When he heard a noise from the cubicle, he fired through the door in what he said he thought was self-defense. Steenkamp was hit on the other side of the door.
Pistorius’ story was attacked by prosecutors, who asked how he did not first check on where Steenkamp was if he was so concerned about a dangerous intruder. They said he even had to walk past Steenkamp’s side of the bed to get to the bathroom.
Pistorius said he had woken up and had gone out onto a balcony to retrieve a fan when he heard the noise from the bathroom and was scared and panicked. He said he rushed to get his gun and presumed Steenkamp was still in bed.
Once he saw Steenkamp was not in bed after the shooting, he realized she might be the person in the toilet, he testified. Pistorius said he had to break down the locked toilet door with a cricket bat in a vain effort to save her.
PROSTHETIC LEGS ON OR NOT?
Prosecutors alleged at the start of the trial that Pistorius had taken the time to put on his prosthetic legs before shooting Steenkamp. They said it showed premeditation and he wouldn’t have done that if he was reacting suddenly to what he thought was a dangerous intruder.
Pistorius’ defense lawyers showed the angle of bullet holes in the toilet door — which was brought into court as an exhibit — proved he fired the shots while standing on his stumps and prosecutors later conceded Pistorius did fire the deadly shots while he did not have his prosthetic legs on. Pistorius’ lawyers even had him walk around the courtroom without his prosthetic legs, hoping to show he was unstable and vulnerable without them and how it might explain his panicked reaction to a possible threat in his home.
The basis of the prosecution’s case was that the couple, who had only been dating for a few months, had a late-night argument and Steenkamp fled to the bathroom in fear of an angry Pistorius. Neighbors testified that they heard shouting and screams coming from Pistorius’ villa around 3 a.m. before loud bangs. Prosecutors said it showed the couple were arguing before the gunshots.
Pistorius’ lawyers said the screams came from him after he realized what he had done, and the bangs were him hitting the door with the cricket bat to get to Steenkamp. The manager of the gated community where Pistorius lived and his daughter were the first people on the scene after the shooting. The manager testified Pistorius was crying, screaming and praying while carrying Steenkamp’s bloodied body down the stairs when they arrived.

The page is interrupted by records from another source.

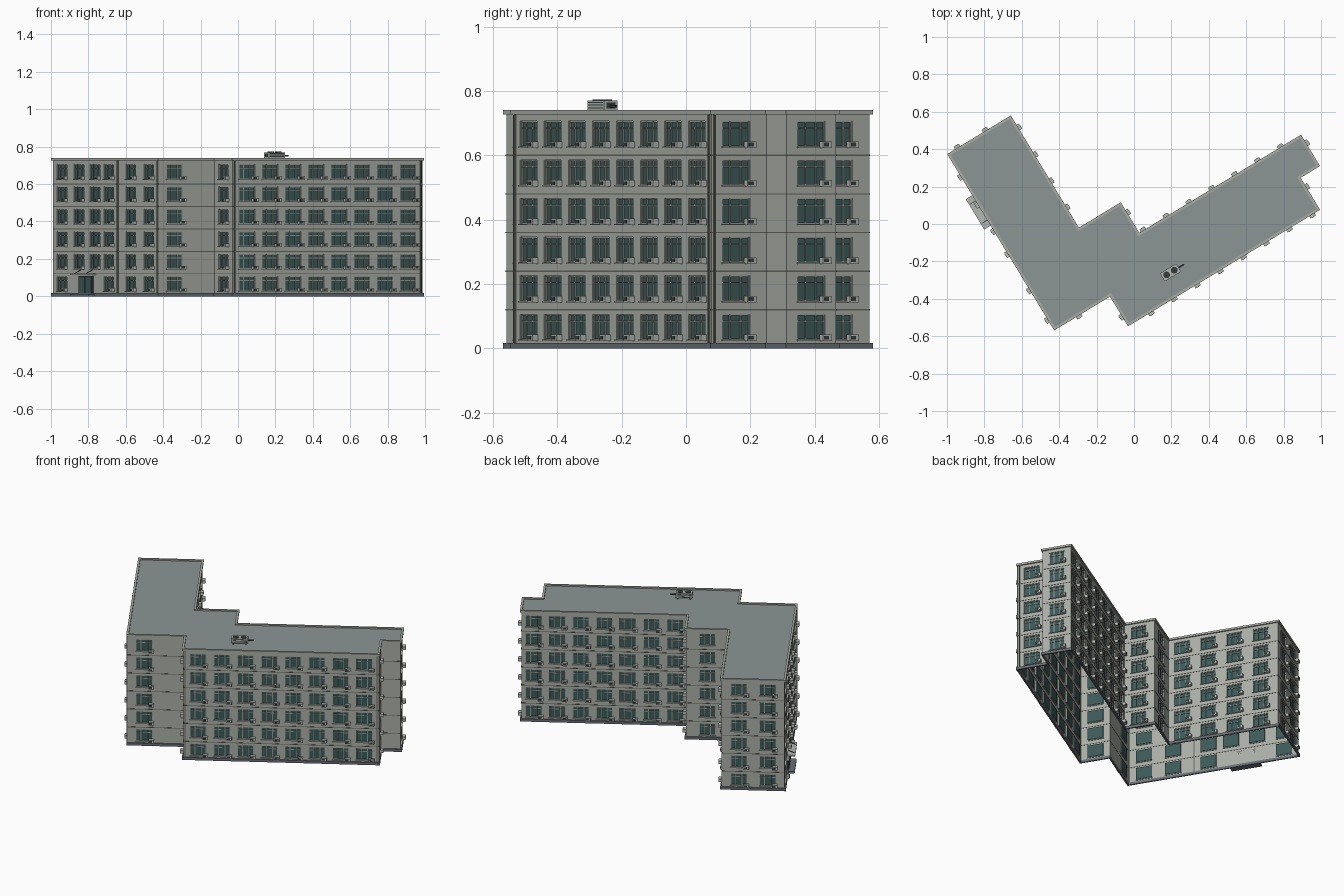
import bpy, bmesh, math
from mathutils import Matrix, Vector

if "Cube" in bpy.data.objects:
    bpy.data.objects.remove(bpy.data.objects["Cube"])

TURN = math.radians(31.25)
FLOORS, STOREY, TOP = 6, 0.12, 0.72
WIN_W, WIN_Z0, WIN_Z1, RECESS = 0.10, 0.027, 0.106, 0.008


def material(name, r, g, b):
    m = bpy.data.materials.new(name)
    m.use_nodes = True
    m.diffuse_color = (r, g, b, 1)
    m.node_tree.nodes["Principled BSDF"].inputs["Base Color"].default_value = (r, g, b, 1)
    return m


WALL = material("pale grey wall", 0.40, 0.42, 0.38)
GLASS = material("teal glass", 0.045, 0.10, 0.10)
ROOF = material("grey roof", 0.26, 0.30, 0.30)
PLINTH = material("slate plinth", 0.14, 0.155, 0.18)
SEAM = material("dark seam", 0.13, 0.135, 0.115)
FRAME = material("window frame grey", 0.30, 0.32, 0.30)
LIGHT = material("light metal", 0.45, 0.48, 0.45)
DARK = material("dark metal", 0.035, 0.045, 0.045)


def finish(name, bm, *mats):
    me = bpy.data.meshes.new(name)
    bm.to_mesh(me)
    bm.free()
    for m in mats:
        me.materials.append(m)
    ob = bpy.data.objects.new(name, me)
    ob.rotation_euler.z = TURN
    bpy.context.collection.objects.link(ob)
    return ob


def box(bm, M, lo, hi, mat=0):
    lo, hi = Vector(lo), Vector(hi)
    size = Matrix.Diagonal((*(hi - lo), 1))
    geo = bmesh.ops.create_cube(bm, size=1, matrix=M @ Matrix.Translation((lo + hi) / 2) @ size)
    for f in {f for v in geo["verts"] for f in v.link_faces}:
        f.material_index = mat


# Footprint outline in the turned frame, counter-clockwise
OUTLINE = [Vector(p) for p in (
    (-.66, .838), (-.66, -.265), (-.311, -.265), (-.311, -.451), (.89, -.451), (.89, -.251),
    (1.011, -.251), (1.011, -.055), (0, -.055), (0, .136), (-.262, .136), (-.262, .838))]
N = len(OUTLINE)


def offset(d):
    """Move every edge of the right-angled outline outwards by d."""
    pts = []
    for i, p in enumerate(OUTLINE):
        a = (p - OUTLINE[i - 1]).normalized()
        b = (OUTLINE[(i + 1) % N] - p).normalized()
        pts.append(p + Vector((a.y + b.y, -a.x - b.x)) * d)
    return pts


def ring(bm, d_in, d_out, z0, z1):
    """Band that follows the outline."""
    rows = [[bm.verts.new((*p, z)) for p in offset(d)]
            for d, z in ((d_in, z0), (d_out, z0), (d_out, z1), (d_in, z1))]
    for k in range(4):
        a, b = rows[k], rows[(k + 1) % 4]
        for i in range(N):
            j = (i + 1) % N
            bm.faces.new((a[i], a[j], b[j], b[i]))


WALL_IN = -0.008
corners = offset(WALL_IN)
# Window centres along each wall, in outline order
WINDOWS = [
    [.09, .265, .43, .573, .80, .985], [.10], [.09],
    [.09 + .144 * k for k in range(8)], [.09], [], [.09],
    [.075 + .143 * k for k in range(7)], [.09], [.13],
    [.09, .255, .42, .59], [.105, .28]]
frames = []
for i in range(N):
    p, q = corners[i], corners[(i + 1) % N]
    d = (q - p).normalized()
    M = Matrix(((d.x, -d.y, 0, p.x), (d.y, d.x, 0, p.y), (0, 0, 1, 0), (0, 0, 0, 1)))
    frames.append((M, (q - p).length, WINDOWS[i]))


def is_window(wall, col, floor):
    return not (wall == 0 and floor == 0 and col in (1, 2))   # room for the entrance


# Walls with recessed window openings
bm = bmesh.new()
for w, (M, length, cols) in enumerate(frames):
    xs = [0] + [c + s * WIN_W / 2 for c in cols for s in (-1, 1)] + [length]
    zs = [0] + [k * STOREY + z for k in range(FLOORS) for z in (WIN_Z0, WIN_Z1)] + [TOP + 0.01]

    def quad(pts, mat):
        bm.faces.new([bm.verts.new(M @ Vector(v)) for v in pts]).material_index = mat

    for a in range(len(xs) - 1):
        for b in range(len(zs) - 1):
            x0, x1, z0, z1 = xs[a], xs[a + 1], zs[b], zs[b + 1]
            opening = a % 2 and b % 2 and is_window(w, a // 2, b // 2)
            y = RECESS if opening else 0
            loop = [(x0, z0), (x1, z0), (x1, z1), (x0, z1)]
            quad([(x, y, z) for x, z in loop], 1 if opening else 0)
            if opening:
                for k in range(4):
                    (ax, az), (bx, bz) = loop[k], loop[(k + 1) % 4]
                    quad([(ax, 0, az), (bx, 0, bz), (bx, y, bz), (ax, y, az)], 0)
bmesh.ops.remove_doubles(bm, verts=bm.verts, dist=1e-5)
finish("walls", bm, WALL, GLASS)

# Window frames, sills and air conditioners
bars, sills, coolers = bmesh.new(), bmesh.new(), bmesh.new()
for w, (M, length, cols) in enumerate(frames):
    for c, x in enumerate(cols):
        for k in range(FLOORS):
            if not is_window(w, c, k):
                continue
            x0, x1 = x - WIN_W / 2, x + WIN_W / 2
            z0, z1 = k * STOREY + WIN_Z0, k * STOREY + WIN_Z1
            for f in (0, .3, .7, 1):
                t = x0 + .002 + f * (WIN_W - .004)
                box(bars, M, (t - .002, .003, z0), (t + .002, RECESS - .0005, z1))
            for f in (0, .74, 1):
                t = z0 + .002 + f * (z1 - z0 - .004)
                box(bars, M, (x0, .0035, t - .002), (x1, RECESS - .0005, t + .002))
            box(sills, M, (x0 - .003, -.006, z0 - .004), (x1 + .003, .004, z0))
            if w != 9:
                box(coolers, M, (x1 - .022, -.022, z0 - .004), (x1 + .011, -.002, z0 + .016))
                box(coolers, M, (x1 - .018, -.0235, z0 + .001), (x1, -.0215, z0 + .012), 1)
finish("window_frames", bars, FRAME)
finish("window_sills", sills, LIGHT)
finish("air_conditioners", coolers, LIGHT, DARK)

# Panel seams between storeys
bm = bmesh.new()
for k in range(1, FLOORS):
    ring(bm, WALL_IN - .001, WALL_IN + .0015, k * STOREY - .002, k * STOREY + .002)
finish("storey_seams", bm, SEAM)

# Plinth, cornice and roof
bm = bmesh.new()
ring(bm, WALL_IN - .001, 0, 0, .017)
finish("plinth", bm, PLINTH)
bm = bmesh.new()
ring(bm, -.014, 0, .727, .74)
finish("cornice", bm, WALL)
bm = bmesh.new()
bm.faces.new([bm.verts.new((*p, .732)) for p in offset(-.007)])
finish("roof", bm, ROOF)

# Downpipes
bm = bmesh.new()
for w, x in ((0, .668), (0, 1.08), (3, .012), (3, 1.175), (4, .01)):
    box(bm, frames[w][0], (x - .003, -.007, .012), (x + .003, .001, .727))
finish("downpipes", bm, SEAM)

# Entrance on the long left wall
M = frames[0][0]
DOOR = .345
bm = bmesh.new()
box(bm, M, (DOOR - .07, -.008, .012), (DOOR + .07, 0, .108))
for s in (-1, 1):
    box(bm, M, (DOOR + s * .033 - .028, -.01, .018), (DOOR + s * .033 + .028, -.007, .1), 1)
finish("entrance_doors", bm, DARK, GLASS)
bm = bmesh.new()
box(bm, M, (DOOR - .095, -.048, .114), (DOOR + .095, 0, .121))
finish("entrance_canopy", bm, LIGHT)
bm = bmesh.new()
box(bm, M, (DOOR - .095, -.045, 0), (DOOR + .095, 0, .012))
finish("entrance_step", bm, PLINTH)
bm = bmesh.new()
for s in (-1, 1):
    rod = M @ Matrix.Translation((DOOR + s * .06, -.021, .131)) @ Matrix.Rotation(.45, 4, "X")
    box(bm, rod, (-.0015, -.024, -.0015), (.0015, .024, .0015))
finish("canopy_rods", bm, DARK)

# Rooftop ventilation unit
M = Matrix.Translation((.032, -.323, .732))
bm = bmesh.new()
box(bm, M, (-.05, -.024, .008), (.05, .024, .038))
for s in (-1, 1):
    box(bm, M, (s * .038 - .004, -.022, 0), (s * .038 + .004, .022, .008), 1)
    box(bm, M, (s * .05 - .001, -.016, .014), (s * .05 + .001, .016, .032), 1)
for k in range(3):
    z = .014 + k * .008
    for s in (-1, 1):
        box(bm, M, (-.044, s * .024 - .001, z), (.044, s * .024 + .001, z + .003), 1)
box(bm, M, (.05, -.004, .016), (.085, .004, .024), 1)
finish("roof_unit", bm, LIGHT, DARK)
bm = bmesh.new()
for s in (-1, 1):
    bmesh.ops.create_cone(bm, cap_ends=True, segments=16, radius1=.018, radius2=.018, depth=.004,
                          matrix=M @ Matrix.Translation((s * .024, 0, .039)))
finish("roof_fans", bm, DARK)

THE FINAL VERDICT
The Supreme Court of Appeal ultimately convicted Pistorius of murder under a specific South African legal principle because he acted with such recklessness when he shot through the door and should have known someone would have been killed without justification. It is comparable to a third-degree murder conviction and Pistorius was sentenced to 13 years and five months in prison.
But the final verdict did not definitively say if Pistorius knew he was shooting specifically at Steenkamp and intended to kill her and that question — the very heart of the case — may never be fully answered.
More AP coverage of Oscar Pistorius: https://apnews.com/hub/oscar-pistorius